#### [Required action]
Except for the pictures, retype the records that follow exactly.

#### [Saved entries]
• • •

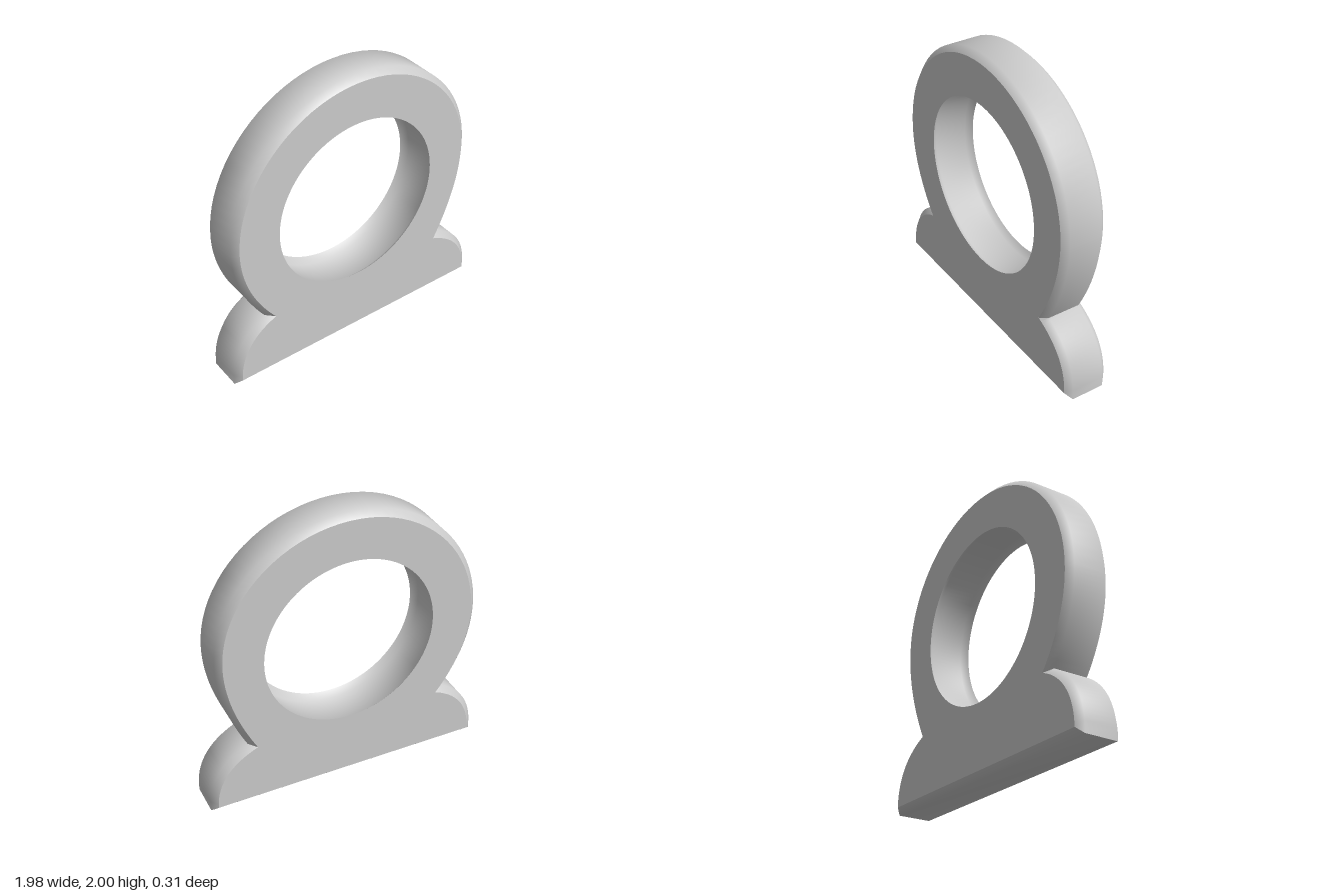
import * as THREE from 'three';
import { toCreasedNormals } from 'three/addons/utils/BufferGeometryUtils.js';

const HALF_DEPTH = 0.155;
const BEVEL = 0.04;
const material = new THREE.MeshStandardMaterial({ color: 0xcccccc });

// Outline of the flat faces, counter-clockwise from the left base corner
function faceOutline() {
  const s = new THREE.Shape();
  s.moveTo(-0.95, 0.04);
  s.lineTo(0.945, 0.04);
  s.bezierCurveTo(0.945, 0.25, 0.83, 0.38, 0.648, 0.453); // left foot
  s.bezierCurveTo(0.76, 0.66, 0.85, 0.9, 0.85, 1.14); // ring, up and round
  s.bezierCurveTo(0.85, 1.6, 0.46, 1.962, -0.01, 1.962);
  s.bezierCurveTo(-0.5, 1.962, -0.905, 1.56, -0.905, 1.07);
  s.bezierCurveTo(-0.905, 0.84, -0.81, 0.63, -0.67, 0.455);
  s.bezierCurveTo(-0.84, 0.39, -0.95, 0.25, -0.95, 0.04); // right foot
  return dropRepeats(s.getPoints(20));
}

function dropRepeats(points) {
  return points.filter((p, i) => p.distanceTo(points[(i + 1) % points.length]) > 1e-5);
}

// Mitred offset, outward for a counter-clockwise loop
function offset(points, d) {
  const n = points.length;
  return points.map((p, i) => {
    const a = p.clone().sub(points[(i + n - 1) % n]).normalize();
    const b = points[(i + 1) % n].clone().sub(p).normalize();
    const na = new THREE.Vector2(a.y, -a.x);
    const nb = new THREE.Vector2(b.y, -b.x);
    const k = d / (1 + na.dot(nb));
    return p.clone().addScaledVector(na.add(nb), k);
  });
}

// Chamfered wall joining the front loop to the back loop
function wallGeometry(faceLoop, middleLoop) {
  const n = faceLoop.length;
  const inset = HALF_DEPTH - BEVEL;
  const rings = [
    [faceLoop, HALF_DEPTH], [middleLoop, inset],
    [middleLoop, -inset], [faceLoop, -HALF_DEPTH],
  ];
  const positions = [];
  const index = [];
  for (const [loop, z] of rings) for (const p of loop) positions.push(p.x, p.y, z);
  for (let r = 0; r < rings.length - 1; r++) {
    for (let i = 0; i < n; i++) {
      const j = (i + 1) % n;
      const a = r * n + i, b = r * n + j;
      index.push(a, a + n, b + n, a, b + n, b);
    }
  }
  const g = new THREE.BufferGeometry();
  g.setAttribute('position', new THREE.Float32BufferAttribute(positions, 3));
  g.setIndex(index);
  return toCreasedNormals(g, THREE.MathUtils.degToRad(50));
}

export function createModel() {
  const model = new THREE.Group();
  const add = (name, geometry) => {
    const mesh = new THREE.Mesh(geometry, material);
    mesh.name = name;
    model.add(mesh);
    return mesh;
  };

  const circle = (r) => dropRepeats(
    new THREE.Path().absarc(-0.018, 1.08, r, 0, Math.PI * 2, true).getPoints(72));
  const outline = faceOutline();
  const hole = circle(0.597);

  // Outer rim, and the bore that widens behind each face
  add('outerRim', wallGeometry(outline, offset(outline, BEVEL)));
  add('bore', wallGeometry(hole, circle(0.597 + BEVEL)));

  // Flat faces
  const shape = new THREE.Shape(outline);
  shape.holes.push(new THREE.Path(hole));
  const face = new THREE.ShapeGeometry(shape);
  add('frontFace', face).position.z = HALF_DEPTH;

  // Back face: same outline with reversed triangles
  const back = face.clone();
  back.setIndex(Array.from(face.index.array).reverse());
  back.computeVertexNormals();
  add('backFace', back).position.z = -HALF_DEPTH;

  return model;
}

• • •

#### [Answer space]
import * as THREE from 'three';
import { toCreasedNormals } from 'three/addons/utils/BufferGeometryUtils.js';

const HALF_DEPTH = 0.155;
const BEVEL = 0.04;
const material = new THREE.MeshStandardMaterial({ color: 0xcccccc });

// Outline of the flat faces, counter-clockwise from the left base corner
function faceOutline() {
  const s = new THREE.Shape();
  s.moveTo(-0.95, 0.04);
  s.lineTo(0.945, 0.04);
  s.bezierCurveTo(0.945, 0.25, 0.83, 0.38, 0.648, 0.453); // left foot
  s.bezierCurveTo(0.76, 0.66, 0.85, 0.9, 0.85, 1.14); // ring, up and round
  s.bezierCurveTo(0.85, 1.6, 0.46, 1.962, -0.01, 1.962);
  s.bezierCurveTo(-0.5, 1.962, -0.905, 1.56, -0.905, 1.07);
  s.bezierCurveTo(-0.905, 0.84, -0.81, 0.63, -0.67, 0.455);
  s.bezierCurveTo(-0.84, 0.39, -0.95, 0.25, -0.95, 0.04); // right foot
  return dropRepeats(s.getPoints(20));
}

function dropRepeats(points) {
  return points.filter((p, i) => p.distanceTo(points[(i + 1) % points.length]) > 1e-5);
}

// Mitred offset, outward for a counter-clockwise loop
function offset(points, d) {
  const n = points.length;
  return points.map((p, i) => {
    const a = p.clone().sub(points[(i + n - 1) % n]).normalize();
    const b = points[(i + 1) % n].clone().sub(p).normalize();
    const na = new THREE.Vector2(a.y, -a.x);
    const nb = new THREE.Vector2(b.y, -b.x);
    const k = d / (1 + na.dot(nb));
    return p.clone().addScaledVector(na.add(nb), k);
  });
}

// Chamfered wall joining the front loop to the back loop
function wallGeometry(faceLoop, middleLoop) {
  const n = faceLoop.length;
  const inset = HALF_DEPTH - BEVEL;
  const rings = [
    [faceLoop, HALF_DEPTH], [middleLoop, inset],
    [middleLoop, -inset], [faceLoop, -HALF_DEPTH],
  ];
  const positions = [];
  const index = [];
  for (const [loop, z] of rings) for (const p of loop) positions.push(p.x, p.y, z);
  for (let r = 0; r < rings.length - 1; r++) {
    for (let i = 0; i < n; i++) {
      const j = (i + 1) % n;
      const a = r * n + i, b = r * n + j;
      index.push(a, a + n, b + n, a, b + n, b);
    }
  }
  const g = new THREE.BufferGeometry();
  g.setAttribute('position', new THREE.Float32BufferAttribute(positions, 3));
  g.setIndex(index);
  return toCreasedNormals(g, THREE.MathUtils.degToRad(50));
}

export function createModel() {
  const model = new THREE.Group();
  const add = (name, geometry) => {
    const mesh = new THREE.Mesh(geometry, material);
    mesh.name = name;
    model.add(mesh);
    return mesh;
  };

  const circle = (r) => dropRepeats(
    new THREE.Path().absarc(-0.018, 1.08, r, 0, Math.PI * 2, true).getPoints(72));
  const outline = faceOutline();
  const hole = circle(0.597);

  // Outer rim, and the bore that widens behind each face
  add('outerRim', wallGeometry(outline, offset(outline, BEVEL)));
  add('bore', wallGeometry(hole, circle(0.597 + BEVEL)));

  // Flat faces
  const shape = new THREE.Shape(outline);
  shape.holes.push(new THREE.Path(hole));
  const face = new THREE.ShapeGeometry(shape);
  add('frontFace', face).position.z = HALF_DEPTH;

  // Back face: same outline with reversed triangles
  const back = face.clone();
  back.setIndex(Array.from(face.index.array).reverse());
  back.computeVertexNormals();
  add('backFace', back).position.z = -HALF_DEPTH;

  return model;
}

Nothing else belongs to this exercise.